▸ WHAT THE EXERCISE ASKS: Only one stretch of the records below should be repeated. It starts with the line containing "z = 1.87 - 0.095 * row" and goes on through the line containing "base = [bm.verts.new(place", exactly as written.

(Saved entries)
== == ==

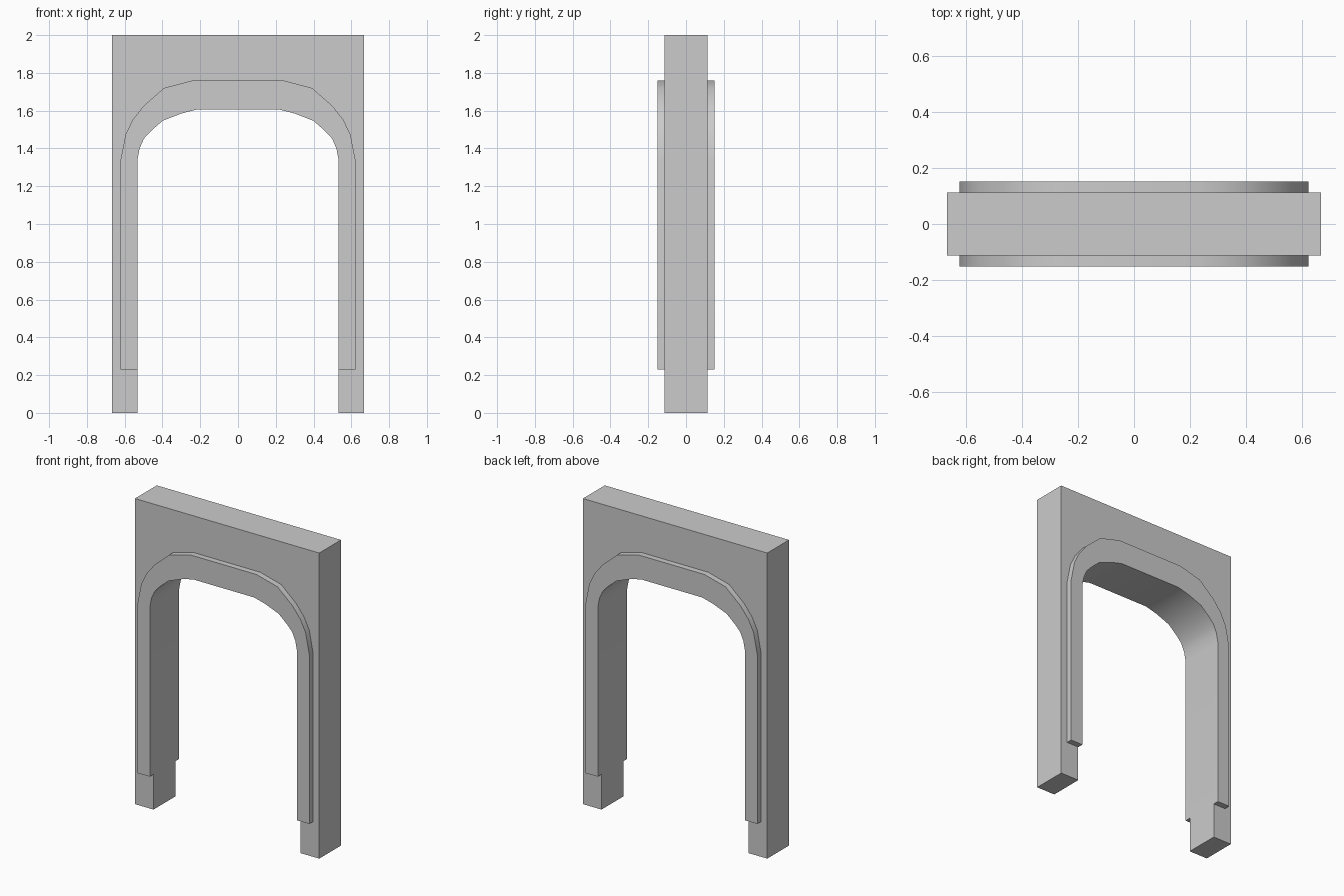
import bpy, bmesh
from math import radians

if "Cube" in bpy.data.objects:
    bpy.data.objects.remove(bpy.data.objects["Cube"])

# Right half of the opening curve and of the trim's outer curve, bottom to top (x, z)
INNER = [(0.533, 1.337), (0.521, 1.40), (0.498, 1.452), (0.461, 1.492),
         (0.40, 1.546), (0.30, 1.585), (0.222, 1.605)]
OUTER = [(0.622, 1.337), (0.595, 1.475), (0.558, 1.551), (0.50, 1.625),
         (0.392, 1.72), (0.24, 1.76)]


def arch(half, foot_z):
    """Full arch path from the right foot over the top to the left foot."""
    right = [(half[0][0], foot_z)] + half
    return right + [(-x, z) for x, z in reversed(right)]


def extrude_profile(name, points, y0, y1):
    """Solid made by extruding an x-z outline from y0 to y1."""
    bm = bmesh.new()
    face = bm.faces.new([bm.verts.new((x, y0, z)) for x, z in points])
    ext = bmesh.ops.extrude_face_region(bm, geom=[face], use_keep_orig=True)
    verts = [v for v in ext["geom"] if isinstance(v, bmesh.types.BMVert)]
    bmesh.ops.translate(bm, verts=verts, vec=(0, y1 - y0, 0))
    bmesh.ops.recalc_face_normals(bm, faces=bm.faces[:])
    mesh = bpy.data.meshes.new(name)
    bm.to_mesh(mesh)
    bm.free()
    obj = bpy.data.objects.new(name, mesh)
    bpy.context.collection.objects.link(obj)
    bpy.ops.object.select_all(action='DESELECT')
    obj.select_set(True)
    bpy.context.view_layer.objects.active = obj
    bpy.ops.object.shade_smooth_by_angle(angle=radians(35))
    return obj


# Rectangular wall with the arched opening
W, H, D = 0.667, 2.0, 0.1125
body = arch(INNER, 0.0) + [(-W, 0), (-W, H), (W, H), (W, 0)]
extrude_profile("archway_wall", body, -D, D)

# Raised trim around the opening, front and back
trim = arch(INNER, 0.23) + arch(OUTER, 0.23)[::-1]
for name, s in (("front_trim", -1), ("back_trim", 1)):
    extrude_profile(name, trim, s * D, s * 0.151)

== == ==

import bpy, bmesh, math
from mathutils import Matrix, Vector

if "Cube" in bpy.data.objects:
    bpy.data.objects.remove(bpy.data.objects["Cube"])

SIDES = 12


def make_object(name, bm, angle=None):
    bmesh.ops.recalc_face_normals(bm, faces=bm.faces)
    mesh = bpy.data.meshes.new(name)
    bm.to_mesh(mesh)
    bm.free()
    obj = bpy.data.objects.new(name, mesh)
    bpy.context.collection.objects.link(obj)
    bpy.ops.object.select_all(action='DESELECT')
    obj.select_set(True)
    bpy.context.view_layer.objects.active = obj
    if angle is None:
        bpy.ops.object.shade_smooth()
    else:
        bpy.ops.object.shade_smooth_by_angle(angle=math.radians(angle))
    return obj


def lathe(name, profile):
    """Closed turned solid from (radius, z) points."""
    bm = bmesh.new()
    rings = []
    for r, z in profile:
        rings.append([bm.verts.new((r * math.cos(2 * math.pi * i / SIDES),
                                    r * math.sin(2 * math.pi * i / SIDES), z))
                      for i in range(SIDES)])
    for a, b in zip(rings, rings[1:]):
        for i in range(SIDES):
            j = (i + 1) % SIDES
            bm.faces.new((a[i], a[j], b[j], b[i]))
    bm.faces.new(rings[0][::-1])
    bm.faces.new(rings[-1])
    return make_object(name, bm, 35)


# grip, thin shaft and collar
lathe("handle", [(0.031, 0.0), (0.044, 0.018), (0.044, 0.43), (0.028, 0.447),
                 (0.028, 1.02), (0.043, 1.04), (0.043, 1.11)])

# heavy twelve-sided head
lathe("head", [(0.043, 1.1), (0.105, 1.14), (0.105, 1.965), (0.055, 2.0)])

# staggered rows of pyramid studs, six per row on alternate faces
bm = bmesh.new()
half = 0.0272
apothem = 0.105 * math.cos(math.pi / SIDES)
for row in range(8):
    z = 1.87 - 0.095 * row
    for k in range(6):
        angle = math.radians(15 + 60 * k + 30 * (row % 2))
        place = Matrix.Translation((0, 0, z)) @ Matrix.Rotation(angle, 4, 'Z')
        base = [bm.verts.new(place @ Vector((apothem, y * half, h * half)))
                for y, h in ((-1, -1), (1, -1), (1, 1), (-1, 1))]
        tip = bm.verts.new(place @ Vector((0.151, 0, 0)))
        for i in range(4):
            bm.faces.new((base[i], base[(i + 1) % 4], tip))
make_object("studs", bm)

== == ==

▸ ANSWER FOR THE TASK:
    z = 1.87 - 0.095 * row
    for k in range(6):
        angle = math.radians(15 + 60 * k + 30 * (row % 2))
        place = Matrix.Translation((0, 0, z)) @ Matrix.Rotation(angle, 4, 'Z')
        base = [bm.verts.new(place @ Vector((apothem, y * half, h * half)))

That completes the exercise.